*WHAT THIS TASK INVOLVES:* Which lines below include "Vector"? Copy them all.

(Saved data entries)
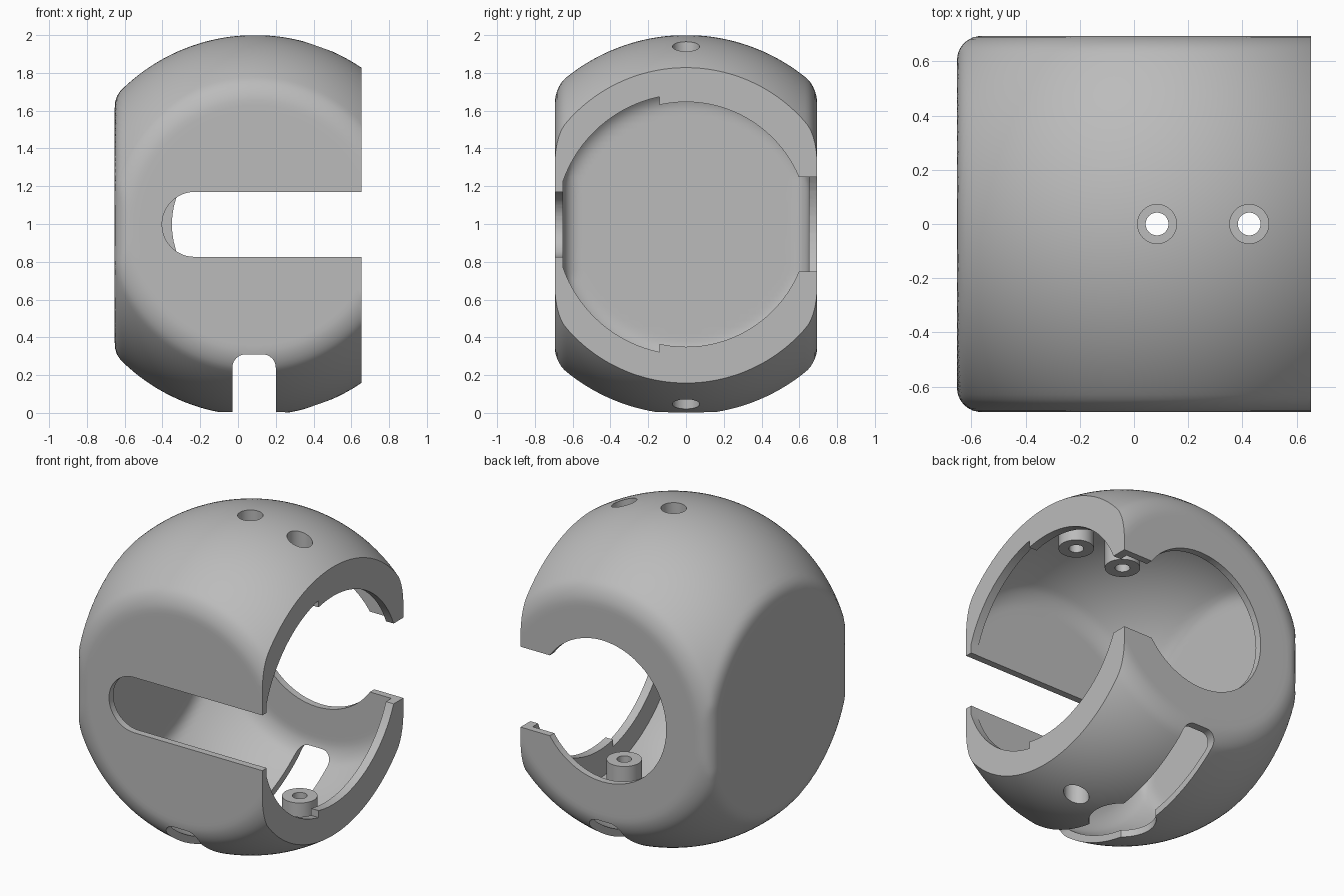
import bpy, bmesh, math
from mathutils import Vector, Matrix

old = bpy.data.objects.get("Cube")
if old:
    bpy.data.objects.remove(old)

RADIUS = 1.007
CENTER = Vector((0.09, 0, 0.993))
MID_Z = 0.998
HALF_X, HALF_Y = 0.653, 0.694
WALL = 0.043

grey = bpy.data.materials.new("plain_grey")
grey.use_nodes = True
grey.diffuse_color = (0.5, 0.5, 0.5, 1)
grey.node_tree.nodes["Principled BSDF"].inputs["Base Color"].default_value = (0.5, 0.5, 0.5, 1)


def to_object(name, bm):
    bmesh.ops.recalc_face_normals(bm, faces=bm.faces)
    mesh = bpy.data.meshes.new(name)
    bm.to_mesh(mesh)
    bm.free()
    obj = bpy.data.objects.new(name, mesh)
    bpy.context.collection.objects.link(obj)
    mesh.materials.append(grey)
    return obj


def rounded(a, b, r):
    # distance to the overlap of two solids, with a rounded edge
    return min(-r, max(a, b)) + math.hypot(max(r + a, 0), max(r + b, 0))


def shell_distance(p, inset):
    # distance to a ball with flat front, rear and closed side
    sphere = (p - CENTER).length - RADIUS + inset
    sides = abs(p.y) - HALF_Y + inset
    closed = -p.x - HALF_X + inset
    return max(rounded(sphere, sides, 0.055), rounded(sphere, closed, 0.03),
               rounded(sides, closed, 0.09))


def flattened_ball(name, inset):
    # poles lie on the y axis so the rings follow the flat sides
    bm = bmesh.new()
    turn = Matrix.Translation(CENTER) @ Matrix.Rotation(math.pi / 2, 4, 'X')
    bmesh.ops.create_uvsphere(bm, u_segments=192, v_segments=144,
                              radius=RADIUS - inset, matrix=turn)
    for vert in bm.verts:
        ray = vert.co - CENTER
        near, far = 0.5, 1.0
        for _ in range(16):
            mid = (near + far) / 2
            if shell_distance(CENTER + ray * mid, inset) < 0:
                near = mid
            else:
                far = mid
        vert.co = CENTER + ray * near
    return to_object(name, bm)


def box(name, low, high):
    bm = bmesh.new()
    low, high = Vector(low), Vector(high)
    bmesh.ops.create_cube(bm, size=1, matrix=Matrix.Translation((low + high) / 2)
                          @ Matrix.Diagonal((high - low).to_4d()))
    return to_object(name, bm)


def cylinder(name, radius, start, end, segments=48):
    bm = bmesh.new()
    start, end = Vector(start), Vector(end)
    axis = end - start
    bmesh.ops.create_cone(bm, cap_ends=True, segments=segments, radius1=radius, radius2=radius,
                          depth=axis.length, matrix=Matrix.Translation((start + end) / 2)
                          @ axis.to_track_quat('Z', 'Y').to_matrix().to_4x4())
    return to_object(name, bm)


def upright(name, x, radius, z0, z1):
    return cylinder(name, radius, (x, 0, z0), (x, 0, z1))


def prism(name, outline, y0, y1):
    bm = bmesh.new()
    face = bm.faces.new([bm.verts.new((x, y0, z)) for x, z in outline])
    made = bmesh.ops.extrude_face_region(bm, geom=[face])["geom"]
    bmesh.ops.translate(bm, vec=(0, y1 - y0, 0),
                        verts=[g for g in made if isinstance(g, bmesh.types.BMVert)])
    return to_object(name, bm)


def arc(x, z, r, start, end, steps=24):
    angles = [math.radians(start + (end - start) * i / steps) for i in range(steps + 1)]
    return [(x + r * math.cos(a), z + r * math.sin(a)) for a in angles]


def combine(obj, tool, operation='DIFFERENCE'):
    mod = obj.modifiers.new(operation.title(), 'BOOLEAN')
    mod.operation, mod.solver, mod.object = operation, 'MANIFOLD', tool
    bpy.context.view_layer.objects.active = obj
    bpy.ops.object.modifier_apply(modifier=mod.name)
    bpy.data.objects.remove(tool)


TOP_BOSSES, BOTTOM_BOSS = (0.085, 0.425), 0.425

# Outer body with one side cut open
body = flattened_ball("hollow_body", 0)
combine(body, box("open_side_cut", (HALF_X, -2, -1), (2, 2, 3)))

# Thin-walled hollow that leaves a lip at the open side and the screw bosses
cavity = flattened_ball("cavity", WALL)
combine(cavity, box("lip", (0.6, -2, -1), (2, 2, 3)))
for x in TOP_BOSSES:
    combine(cavity, upright("boss", x, 0.1, 1.645, 2.2))
combine(cavity, upright("boss", BOTTOM_BOSS, 0.1, -0.2, 0.345))
combine(body, cavity)

# Side opening through the lip, slightly wider towards the front
combine(body, cylinder("side_opening", 0.648, (0.55, 0, MID_Z), (1, 0, MID_Z), 96))
wide = cylinder("side_opening_front", 0.69, (0.55, 0, MID_Z), (1, 0, MID_Z), 96)
combine(wide, box("front_part", (0.4, -0.65, 0), (2, -0.14, 2)), 'INTERSECT')
combine(body, wide)

# Screw holes with wide recesses on the outside
for x in TOP_BOSSES:
    combine(body, upright("screw_hole", x, 0.042, 1.5, 2.2))
    combine(body, upright("screw_recess", x, 0.072, 1.76, 2.2))
combine(body, upright("screw_hole", BOTTOM_BOSS, 0.042, -0.2, 0.5))
combine(body, upright("screw_recess", BOTTOM_BOSS, 0.072, -0.2, 0.24))

# Front slot, open towards the side
combine(body, prism("front_slot", arc(-0.23, MID_Z, 0.172, 90, 270)
                    + [(1, MID_Z - 0.172), (1, MID_Z + 0.172)], -1, -0.4))

# Round rear opening with a channel to the side
combine(body, prism("rear_opening", arc(0.09, MID_Z, 0.44, 0, 354, 59), 0.4, 1))
combine(body, box("rear_channel", (0.2, 0.4, MID_Z - 0.25), (1, 1, MID_Z + 0.25)))

# Bottom slot from front to rear with a round middle
slot = [(-0.03, -0.5), (0.2, -0.5)] + arc(0.13, 0.24, 0.07, 0, 90, 8) + arc(0.04, 0.24, 0.07, 90, 180, 8)
combine(body, prism("bottom_slot", slot, -1, 1))
combine(body, upright("bottom_round", 0.085, 0.19, -0.3, 0.31))

# Smooth shading with crisp cut edges
bpy.ops.object.select_all(action='DESELECT')
body.select_set(True)
bpy.context.view_layer.objects.active = body
bpy.ops.object.shade_smooth_by_angle(angle=math.radians(30))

*RESPONSE:*
from mathutils import Vector, Matrix
CENTER = Vector((0.09, 0, 0.993))
    low, high = Vector(low), Vector(high)
    start, end = Vector(start), Vector(end)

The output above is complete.